When it comes to the fight against the so-called Islamic State, Trump has promised to “pursue aggressive joint and coalition military operations to crush and destroy ISIS, international cooperation to cutoff (sic) their funding, expand intelligence sharing, and cyberwarfare to disrupt and disable their propaganda and recruiting.”
All of these pledges could mean major pressure on Canada to increase troops and other security resources, as well as renewed pressure from the United States to resume the bombing mission halted by the Liberal government last winter.
Economics and trade
It’s this policy area that has many analysts most concerned.
Trump is blatantly protectionist, which runs contrary to Ottawa’s pro-trade stance under Trudeau. Among other things, the new president has pledged to pull the U.S. out of the North American Free Trade Agreement (NAFTA).
He has also promised to drastically increase tariffs on Chinese goods making their way to America.
“(Canada) wouldn’t be the first target,” Robertson said. “But the danger there is that we become collateral damage because we have so much trade with the United States.”
The Trans-Pacific Partnership trade agreement is almost guaranteed to be consigned to the scrap heap.
“It is highly improbable with Mr. Trump that the TPP would go anywhere, which means we would have to then think about negotiating separate deals with first Japan, and perhaps talking to Mexico,” Robertson said.
Pulling out of NAFTA, meanwhile, would have a very real and significant effect on the Canadian economy.

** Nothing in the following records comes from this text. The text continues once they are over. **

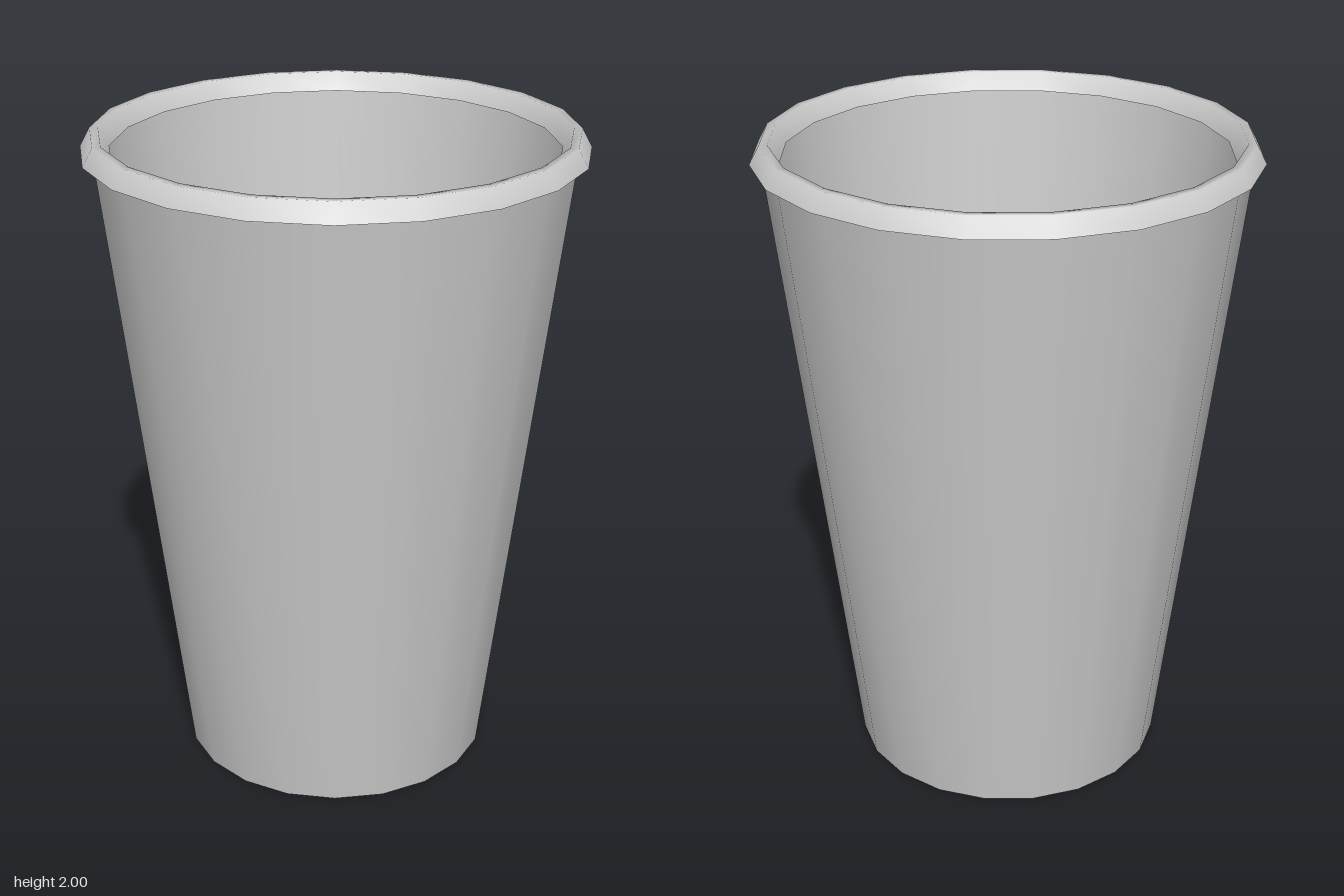
import * as THREE from 'three';

const SIDES = 20;
const material = new THREE.MeshStandardMaterial({ color: 0xcccccc });

// Revolve a profile of [radius, height] pairs; an upward profile faces outward.
function revolve(name, points) {
  const profile = points.map(([r, y]) => new THREE.Vector2(r, y));
  const mesh = new THREE.Mesh(new THREE.LatheGeometry(profile, SIDES), material);
  mesh.name = name;
  return mesh;
}

function disc(name, radius, y, up) {
  const geometry = new THREE.CircleGeometry(radius, SIDES);
  geometry.rotateX(up ? -Math.PI / 2 : Math.PI / 2);
  const mesh = new THREE.Mesh(geometry, material);
  mesh.position.y = y;
  mesh.name = name;
  return mesh;
}

export function createModel() {
  const cup = new THREE.Group();
  cup.name = 'cup';

  // Thin tapered wall, with separate faces so the edges stay sharp
  cup.add(revolve('outerWall', [[0.48, 0], [0.713, 1.95]]));
  cup.add(revolve('innerWall', [[0.702, 1.95], [0.47, 0.01]]));

  // Bottom
  cup.add(disc('base', 0.48, 0, false));
  cup.add(disc('innerFloor', 0.47, 0.01, true));

  // Rolled rim: softly shaded bevelled top and flat underside
  const rim = new THREE.Group();
  rim.name = 'rim';
  rim.add(revolve('rimTop', [[0.745, 1.945], [0.715, 2], [0.69, 2], [0.66, 1.945]]));
  rim.add(revolve('rimUnderside', [[0.66, 1.945], [0.745, 1.945]]));
  cup.add(rim);

  return cup;
}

The United States is our largest trading partner, and Steger pointed out that Trump “hasn’t even bothered to ask Prime Minister Trudeau whether he’s willing to renegotiate.”
Steger, an expert in international trade, also questioned the legality of many of Trump’s proposals on trade, noting that they may contravene World Trade Organization regulations.
“What’s he going to do, withdraw from the WTO?” she said.
“This just demonstrates to you the absurdity of some of his positions. It’s just unthinkable for the U.S. to begin to flagrantly violating WTO rules and yet most of the so-called policies that he advocates … you simply can’t do.”
As much as Trump seems ignorant of how international trade works, Steger said, he seems even less informed about international diplomacy. That could spell big trouble for Canada as it seeks to present a united front with America on issues like Russian aggression in Ukraine, or the ongoing conflict in Syria.
“(Trump will) be a very different kind of person to deal with, and this cuts across all foreign policy issues,” Steger said.
“Basically he doesn’t understand how international relations work, when it comes down to it.”
According to former diplomat Robertson, presidents and prime ministers normally focus heavily on international affairs when they meet, and that may hold true for Trump and Trudeau in spite of their differences.
“(The Americans) are genuinely interested in what we can bring to the table from our diplomatic service abroad, what we pick up in talking to other leaders,” he said.
Story by Monique Scotti, with files from Andrew Russell